Watch Christone “Kingfish” Ingram perform “Fresh Out” live for NPR Tiny Desk Home Concert on YouTube:

Kingfish followed with “Another Life Goes By,” a social commentary and plea to stop hate and senseless killing, followed by “Empty Promises,” about the agony of a love lost which featured another explosive guitar solo and a vocal performance that may or may not have caused some welling in the eyes of a certain new fan!

“Not Gonna Lie” is the definition of a message embedded in groove. In the song, Kingfish credits the blues music for saving his life and tells how he promised guitar legend Buddy Guy that he would uphold the genre. This one really got the crowd moving. People were dancing, clapping their hands and nodding their heads. Musically he alluded to greats like Prince and Sly Stone. It was the climax of the evening.

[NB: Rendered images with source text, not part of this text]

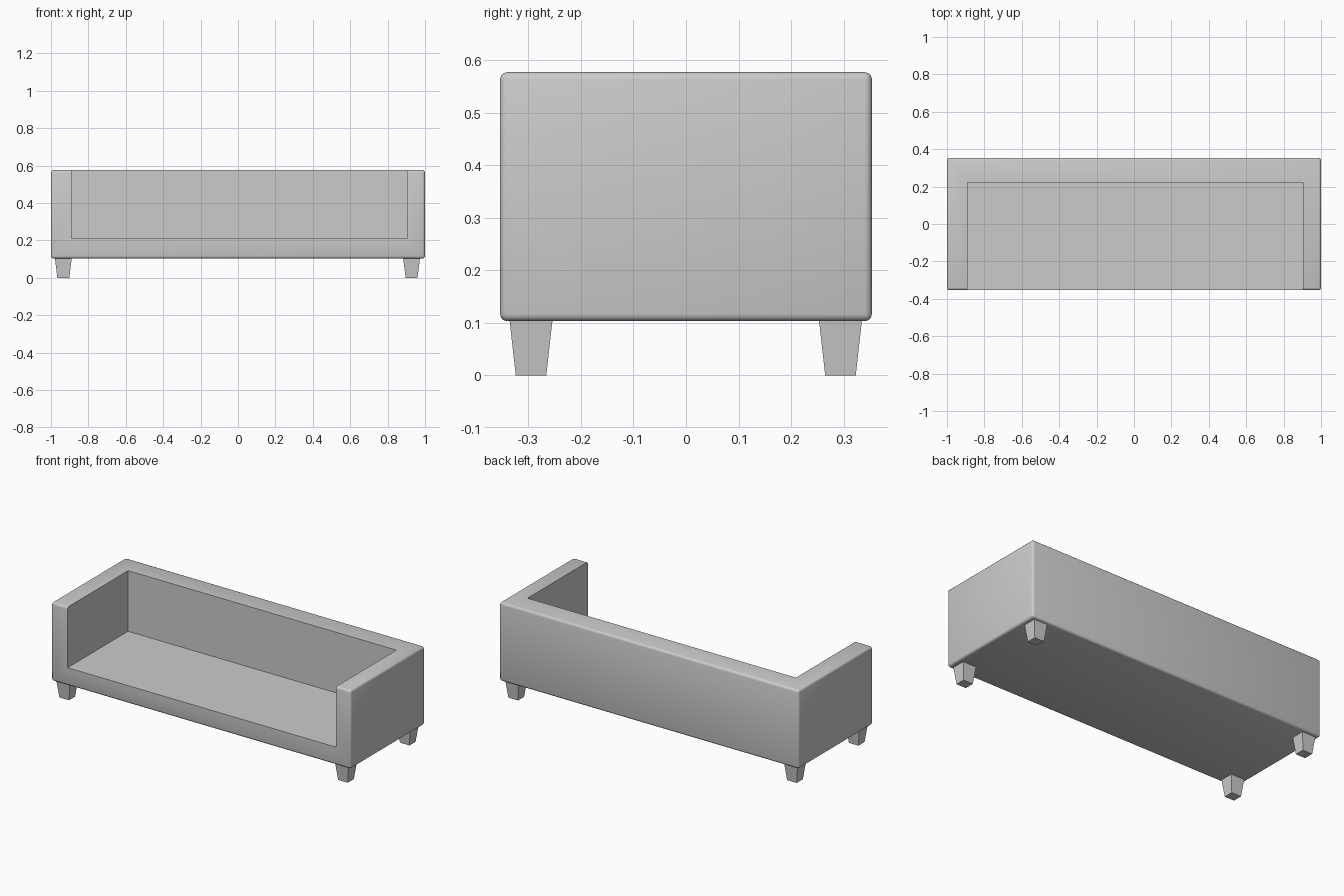
import bpy, bmesh

if "Cube" in bpy.data.objects:
    bpy.data.objects.remove(bpy.data.objects["Cube"])


def box(name, x, y, z, bevel=0.0, taper=1.0):
    """Box from (min, max) ranges; taper scales the bottom face about its centre."""
    cx, cy = sum(x) / 2, sum(y) / 2
    bm = bmesh.new()
    bmesh.ops.create_cube(bm, size=1)
    for v in bm.verts:
        s = taper if v.co.z < 0 else 1.0
        v.co = (cx + v.co.x * (x[1] - x[0]) * s,
                cy + v.co.y * (y[1] - y[0]) * s,
                z[0] + (v.co.z + 0.5) * (z[1] - z[0]))
    if bevel:
        bmesh.ops.bevel(bm, geom=bm.edges[:], offset=bevel, segments=3,
                        profile=0.5, affect='EDGES')
    mesh = bpy.data.meshes.new(name)
    bm.to_mesh(mesh)
    bm.free()
    obj = bpy.data.objects.new(name, mesh)
    bpy.context.collection.objects.link(obj)
    return obj


# Sofa body: one soft-edged block with the seating space cut out
body = box("sofa_body", (-1, 1), (-0.354, 0.354), (0.103, 0.577), bevel=0.014)
cutter = box("seat_space_cutter", (-0.89, 0.903), (-0.6, 0.222), (0.211, 0.9))
cutter.hide_render = True
cut = body.modifiers.new("seat_space", 'BOOLEAN')
cut.operation = 'DIFFERENCE'
cut.solver = 'EXACT'
cut.object = cutter

# Apply the cut, then remove the helper
bpy.context.view_layer.objects.active = body
body.select_set(True)
bpy.ops.object.modifier_apply(modifier=cut.name)
bpy.data.objects.remove(cutter, do_unlink=True)
bpy.ops.object.shade_smooth_by_angle(angle=0.6)

# Four tapered square legs
for side, cx in (("left", -0.934), ("right", 0.928)):
    for end, cy in (("front", -0.295), ("back", 0.294)):
        box(f"{end}_{side}_leg", (cx - 0.045, cx + 0.045),
            (cy - 0.041, cy + 0.041), (0, 0.106), taper=0.71)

Other notable tunes were “Rock and Roll,” a tribute to his late mother and easily his most vulnerable moment of the evening, and the autobiographical closer “662,” where he reminded us all that he’s from “the birthplace of the blues”.

The encore lasted another 30 minutes and only further solidified that he was king of the stage that night. The show was a rollercoaster in the best way. Kingfish showed us that his music knows no bounds, while also making it plain to see that he’s deserving of the torch and worthy of the title of bluesman.

Here are some photos of Mathias Lattin opening Christone “Kingfish” Ingram at The Fillmore Silver Spring on June 27, 2024. All pictures copyright and courtesy of Steve Satzberg.


Satzberg Photography-GV5A3755
Satzberg Photography-GV5A3766
Satzberg Photography-GV5A3783
Satzberg Photography-GV5A3817
Satzberg Photography-GV5A3873
Satzberg Photography-GV5A3893
Satzberg Photography-JB8A1483
Satzberg Photography-JB8A1524
Satzberg Photography-JB8A1556

Here are some photos of Christone “Kingfish” Ingram headlining The Fillmore Silver Spring on June 27, 2024. All pictures copyright and courtesy of Steve Satzberg.

Satzberg Photography-GV5A3958
Satzberg Photography-GV5A3904
Satzberg Photography-GV5A4001
Satzberg Photography-GV5A4022
Satzberg Photography-GV5A4025
Satzberg Photography-GV5A4046
Satzberg Photography-GV5A4077
Satzberg Photography-GV5A4090
Satzberg Photography-GV5A4117
Satzberg Photography-GV5A4197
Satzberg Photography-GV5A4226
Satzberg Photography-GV5A4234
Satzberg Photography-JB8A1682
Satzberg Photography-JB8A1754